*** AVAILABLE DATA

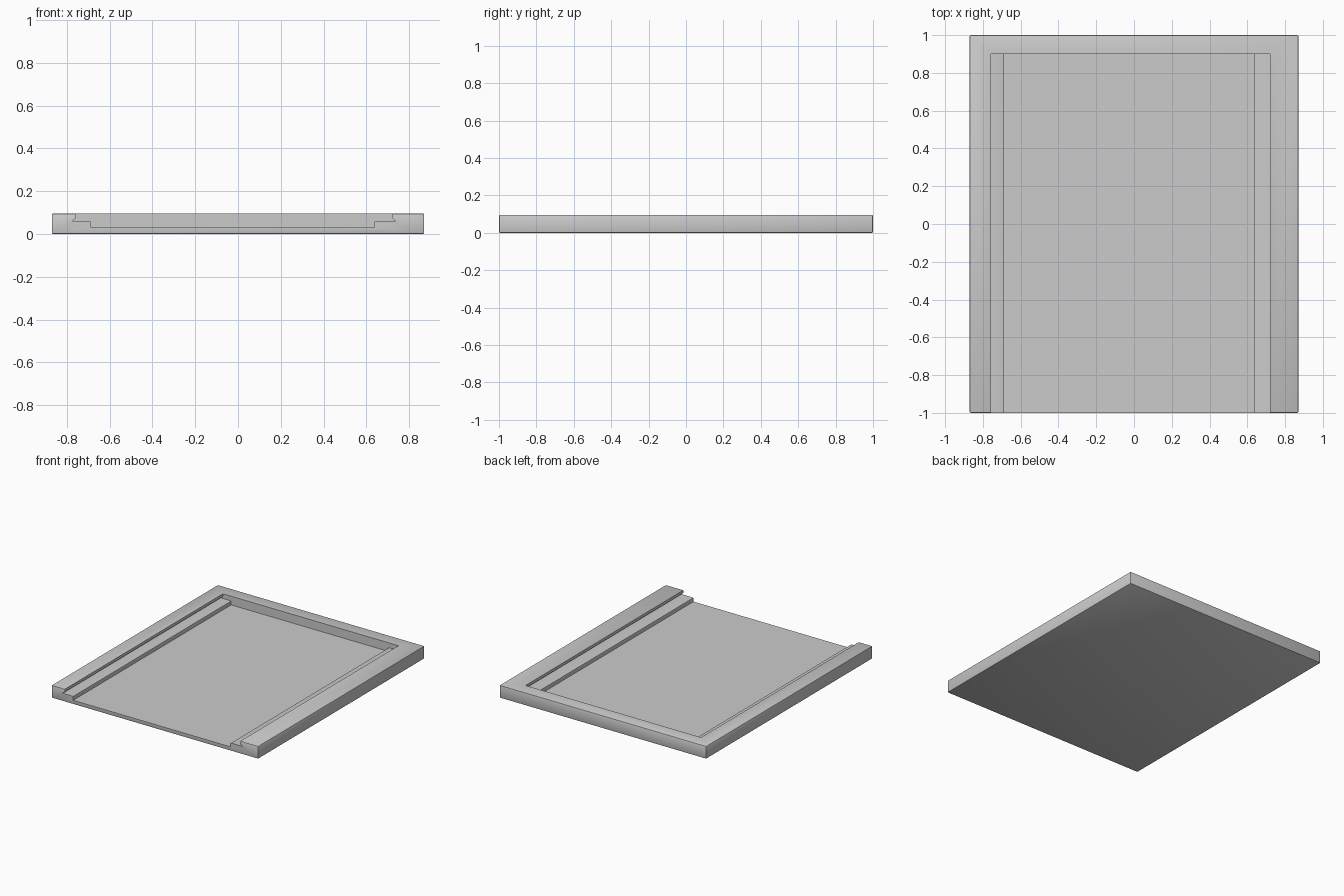
import bpy, bmesh

cube = bpy.data.objects.get("Cube")
if cube:
    bpy.data.objects.remove(cube)

HALF_W, HALF_L, HEIGHT = 0.87, 1.0, 0.096
FLOOR, LEDGE, BACK = 0.03, 0.06, 0.9

grey = bpy.data.materials.new("plain grey")
grey.use_nodes = True
colour = (0.6, 0.6, 0.6, 1)
grey.diffuse_color = colour
grey.node_tree.nodes["Principled BSDF"].inputs["Base Color"].default_value = colour


def make_object(name, bm):
    bmesh.ops.recalc_face_normals(bm, faces=bm.faces)
    mesh = bpy.data.meshes.new(name)
    bm.to_mesh(mesh)
    bm.free()
    mesh.materials.append(grey)
    obj = bpy.data.objects.new(name, mesh)
    bpy.context.collection.objects.link(obj)
    return obj


def half_profile(lip, groove, step):
    """Channel side from the floor up: rounded ledge step, undercut groove, lip."""
    return [(step, FLOOR), (step, LEDGE - 0.008), (step + 0.002, LEDGE - 0.002),
            (step + 0.008, LEDGE), (groove, LEDGE), (lip + 0.003, LEDGE + 0.012),
            (lip, LEDGE + 0.02), (lip, HEIGHT + 0.05)]


# Solid slab with softened edges
bm = bmesh.new()
bmesh.ops.create_cube(bm, size=1)
for v in bm.verts:
    v.co = (v.co.x * 2 * HALF_W, v.co.y * 2 * HALF_L, (v.co.z + 0.5) * HEIGHT)
bmesh.ops.bevel(bm, geom=bm.edges[:], offset=0.006, segments=2,
                profile=0.5, affect='EDGES')
tray = make_object("sliding_tray", bm)

# Channel open at the front, with a ledge and an undercut groove on each side
right = [(-x, z) for x, z in half_profile(0.757, 0.775, 0.687)]
left = half_profile(0.72, 0.738, 0.637)
bm = bmesh.new()
outline = right[::-1] + left
face = bm.faces.new([bm.verts.new((x, -HALF_L - 0.1, z)) for x, z in outline])
swept = bmesh.ops.extrude_face_region(bm, geom=[face])["geom"]
bmesh.ops.translate(bm, vec=(0, BACK + HALF_L + 0.1, 0),
                    verts=[g for g in swept if isinstance(g, bmesh.types.BMVert)])
cutter = make_object("channel_cutter", bm)
cutter.hide_render = True
cutter.hide_viewport = True

cut = tray.modifiers.new("channel", 'BOOLEAN')
cut.operation = 'DIFFERENCE'
cut.solver = 'EXACT'
cut.object = cutter

# Bake the cut and discard the cutter
bpy.context.view_layer.objects.active = tray
tray.select_set(True)
bpy.ops.object.modifier_apply(modifier=cut.name)
bpy.data.objects.remove(cutter)
bpy.ops.object.shade_smooth_by_angle()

******

▶ **REQUIRED WORK**
Word for word, please reproduce each entry above and leave out every picture.

▶ **WRITTEN ANSWER**
import bpy, bmesh

cube = bpy.data.objects.get("Cube")
if cube:
    bpy.data.objects.remove(cube)

HALF_W, HALF_L, HEIGHT = 0.87, 1.0, 0.096
FLOOR, LEDGE, BACK = 0.03, 0.06, 0.9

grey = bpy.data.materials.new("plain grey")
grey.use_nodes = True
colour = (0.6, 0.6, 0.6, 1)
grey.diffuse_color = colour
grey.node_tree.nodes["Principled BSDF"].inputs["Base Color"].default_value = colour


def make_object(name, bm):
    bmesh.ops.recalc_face_normals(bm, faces=bm.faces)
    mesh = bpy.data.meshes.new(name)
    bm.to_mesh(mesh)
    bm.free()
    mesh.materials.append(grey)
    obj = bpy.data.objects.new(name, mesh)
    bpy.context.collection.objects.link(obj)
    return obj


def half_profile(lip, groove, step):
    """Channel side from the floor up: rounded ledge step, undercut groove, lip."""
    return [(step, FLOOR), (step, LEDGE - 0.008), (step + 0.002, LEDGE - 0.002),
            (step + 0.008, LEDGE), (groove, LEDGE), (lip + 0.003, LEDGE + 0.012),
            (lip, LEDGE + 0.02), (lip, HEIGHT + 0.05)]


# Solid slab with softened edges
bm = bmesh.new()
bmesh.ops.create_cube(bm, size=1)
for v in bm.verts:
    v.co = (v.co.x * 2 * HALF_W, v.co.y * 2 * HALF_L, (v.co.z + 0.5) * HEIGHT)
bmesh.ops.bevel(bm, geom=bm.edges[:], offset=0.006, segments=2,
                profile=0.5, affect='EDGES')
tray = make_object("sliding_tray", bm)

# Channel open at the front, with a ledge and an undercut groove on each side
right = [(-x, z) for x, z in half_profile(0.757, 0.775, 0.687)]
left = half_profile(0.72, 0.738, 0.637)
bm = bmesh.new()
outline = right[::-1] + left
face = bm.faces.new([bm.verts.new((x, -HALF_L - 0.1, z)) for x, z in outline])
swept = bmesh.ops.extrude_face_region(bm, geom=[face])["geom"]
bmesh.ops.translate(bm, vec=(0, BACK + HALF_L + 0.1, 0),
                    verts=[g for g in swept if isinstance(g, bmesh.types.BMVert)])
cutter = make_object("channel_cutter", bm)
cutter.hide_render = True
cutter.hide_viewport = True

cut = tray.modifiers.new("channel", 'BOOLEAN')
cut.operation = 'DIFFERENCE'
cut.solver = 'EXACT'
cut.object = cutter

# Bake the cut and discard the cutter
bpy.context.view_layer.objects.active = tray
tray.select_set(True)
bpy.ops.object.modifier_apply(modifier=cut.name)
bpy.data.objects.remove(cutter)
bpy.ops.object.shade_smooth_by_angle()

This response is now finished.